Skin conditions associated with an unhealthy or imbalanced microbiome include:
- Uneven Texture
- Dark Spots
Factors that influence Skin Microbiome diversity?
The microbiota of healthy people appears to be quite stable. Its diversity, however, is still determined by the host and its surroundings.
Listed below are some factors that affect the microbiome:
Age: From the moment you're born, through puberty, adulthood, and old age, your microbiome is constantly changing and evolving, changing in tandem with your body's evolution.
Gender: Men and women have diverse microbiomes due to hormonal variations. Men, for example, tend to sweat more than women.
Genetics: The health of your skin is influenced by your DNA. Certain people, for example, are naturally more prone to skin diseases than others.
Furthermore, there are several external factors to consider, including:
Diet: Your microbiome can be altered by the things you eat, and the consequences can persist for years.
Climate: Your microbiome will be different if you live in a warmer climate than individuals who live in colder climates.
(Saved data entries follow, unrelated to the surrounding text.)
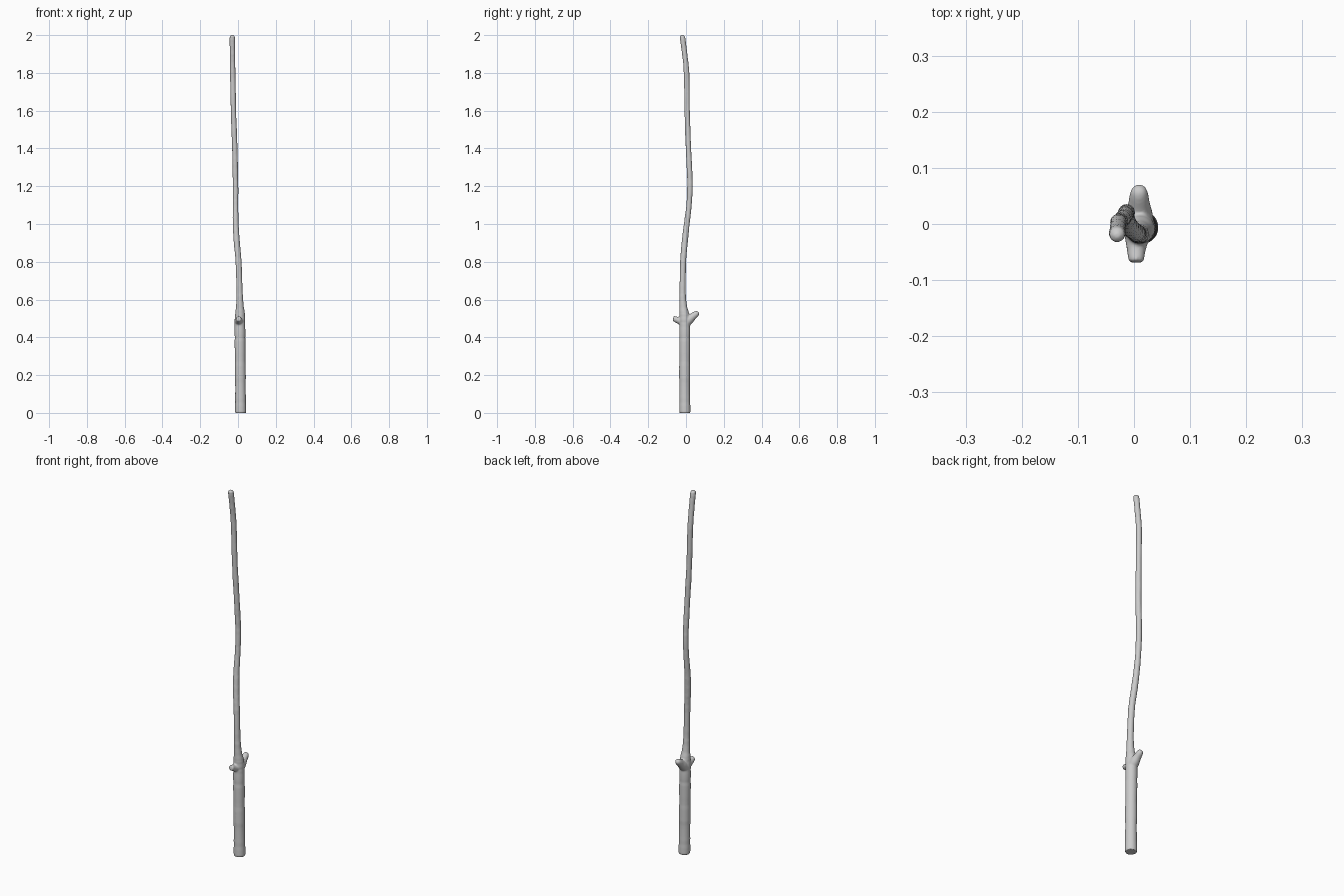
import bpy, bmesh, math, random
from mathutils import Vector

random.seed(4)
SIDES = 20


def catmull(a, b, c, d, t):
    return [0.5 * (2 * q + (r - p) * t + (2 * p - 5 * q + 4 * r - s) * t * t
                   + (3 * q - p - 3 * r + s) * t ** 3) for p, q, r, s in zip(a, b, c, d)]


def tube(bm, keys, steps, wobble=0.0, level=False):
    """Smooth tapered tube through (x, y, z, radius) keys, capped at both ends."""
    pts = []
    for i in range(len(keys) - 1):
        a, d = keys[max(i - 1, 0)], keys[min(i + 2, len(keys) - 1)]
        pts += [catmull(a, keys[i], keys[i + 1], d, k / steps) for k in range(steps)]
    pts.append(list(keys[-1]))
    rings = []
    for i, (x, y, z, r) in enumerate(pts):
        tangent = (Vector(pts[min(i + 1, len(pts) - 1)][:3]) - Vector(pts[max(i - 1, 0)][:3])).normalized()
        if level:
            tangent = Vector((0, 0, 1))
        u = tangent.cross(Vector((1, 0, 0))).normalized()
        v = tangent.cross(u)
        r *= 1 + random.uniform(-wobble, wobble)
        rings.append([bm.verts.new(Vector((x, y, z)) + r * (math.cos(t) * u + math.sin(t) * v))
                      for t in (2 * math.pi * k / SIDES for k in range(SIDES))])
    for lo, hi in zip(rings, rings[1:]):
        for k in range(SIDES):
            j = (k + 1) % SIDES
            bm.faces.new((lo[k], lo[j], hi[j], hi[k]))
    bm.faces.new(rings[0][::-1])
    bm.faces.new(rings[-1])


bm = bmesh.new()

# thick handle flowing into the thin crooked shaft, with a rounded tip
tube(bm, [
    (0.014, -0.006, 0.000, 0.026), (0.014, -0.006, 0.008, 0.029),
    (0.013, -0.007, 0.12, 0.0285), (0.012, -0.007, 0.25, 0.0285),
    (0.011, -0.007, 0.38, 0.0285), (0.010, -0.007, 0.47, 0.0285),
    (0.011, -0.009, 0.52, 0.026), (0.010, -0.015, 0.57, 0.020),
    (0.008, -0.018, 0.65, 0.0165), (0.003, -0.015, 0.80, 0.016),
    (-0.006, -0.007, 0.90, 0.0165), (-0.012, 0.004, 1.00, 0.0155),
    (-0.013, 0.016, 1.10, 0.0145), (-0.013, 0.021, 1.20, 0.0145),
    (-0.015, 0.018, 1.30, 0.0145), (-0.017, 0.013, 1.40, 0.0145),
    (-0.024, 0.006, 1.60, 0.0145), (-0.028, 0.003, 1.80, 0.0145),
    (-0.029, -0.007, 1.90, 0.0145), (-0.030, -0.018, 1.985, 0.0145),
    (-0.030, -0.019, 1.995, 0.011), (-0.030, -0.020, 2.001, 0.005),
], 6, 0.03, True)

# larger branch stub rising at the back
tube(bm, [(0.009, -0.010, 0.470, 0.027), (0.009, 0.015, 0.492, 0.025),
          (0.009, 0.036, 0.510, 0.0195), (0.009, 0.053, 0.523, 0.0165),
          (0.009, 0.063, 0.530, 0.012), (0.009, 0.067, 0.533, 0.005)], 4)

# smaller broken stub at the front
tube(bm, [(0.006, 0.000, 0.480, 0.026), (0.005, -0.028, 0.487, 0.021),
          (0.004, -0.048, 0.493, 0.0165), (0.004, -0.064, 0.499, 0.014),
          (0.004, -0.068, 0.500, 0.011)], 4)

bmesh.ops.recalc_face_normals(bm, faces=bm.faces)
mesh = bpy.data.meshes.new("wooden_stick")
bm.to_mesh(mesh)
bm.free()
stick = bpy.data.objects.new("wooden_stick", mesh)
bpy.context.collection.objects.link(stick)

# fuse the stubs into the trunk and soften the joints
fuse = stick.modifiers.new("fuse", 'REMESH')
fuse.mode = 'VOXEL'
fuse.voxel_size = 0.004
fuse.use_smooth_shade = True
soft = stick.modifiers.new("soften", 'SMOOTH')
soft.factor = 0.5
soft.iterations = 3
Hygiene: The volume and type of bacteria that dwell on your skin are affected by how often you wash and what products you use.
It is important to be aware of which variables are affecting your skin and to take those into account when selecting products and routines.
5 tips to improve Skin Microbiome balance
Implement the following five tips to keep your skin's microbiome healthy.
1. Regular workout
Sweating is a strengthening prebiotic for your skin microbiome, and physical activities cause you to sweat. Exercise is also beneficial to one's general health. It has a positive impact on your gut microbiome, which is also beneficial to your skin microbes.
2. Eat healthy and stay hydrated
Microorganisms in the gut also affect skin health. Plant-based foods or prebiotics (such as fiber) can be a great option for the digestive system because they feed good bacteria.
In addition, drink at least 3 liters of water per day. Chronic dehydration can harm your microbiome.
3. Moisturize your skin
Managing moisture is the key to a healthy microbiota. So keep your skin hydrated with moisturizers composed of natural components. Look for prebiotic components like colloidal oatmeal in your products. Prebiotic oats not only moisturize and soothes dry and sensitive skin but also feed your skin's natural bacteria, ensuring that it is in perfect balance. If your skin feels dry, apply it in the morning.
4. Choose mild cleansers
Cleaning your skin is beneficial. Over-cleaning and using antibacterial soap, on the other hand, can disrupt your microbiome's balance.
Because antibacterial soaps are unable to distinguish between good and bad microbes, both are eliminated. By doing this, you might destroy the natural flora on your skin. So, apply gentle cleansers to your skin and don't overdo it.
5. Quit smoking
Smoking is always damaging to your health. Smoking has been shown in studies to induce inflammation and disrupt the microbiome of your skin.
The Bottom line
The microbiome is your skin's protector. The importance of a healthy microbiome in each part of the body has never been more important in people's lives than it is now. However, it is extremely delicate and requires a lot of care. Keeping your microbiome healthy requires maintaining a healthy diet, a healthy lifestyle, and using proper skin care.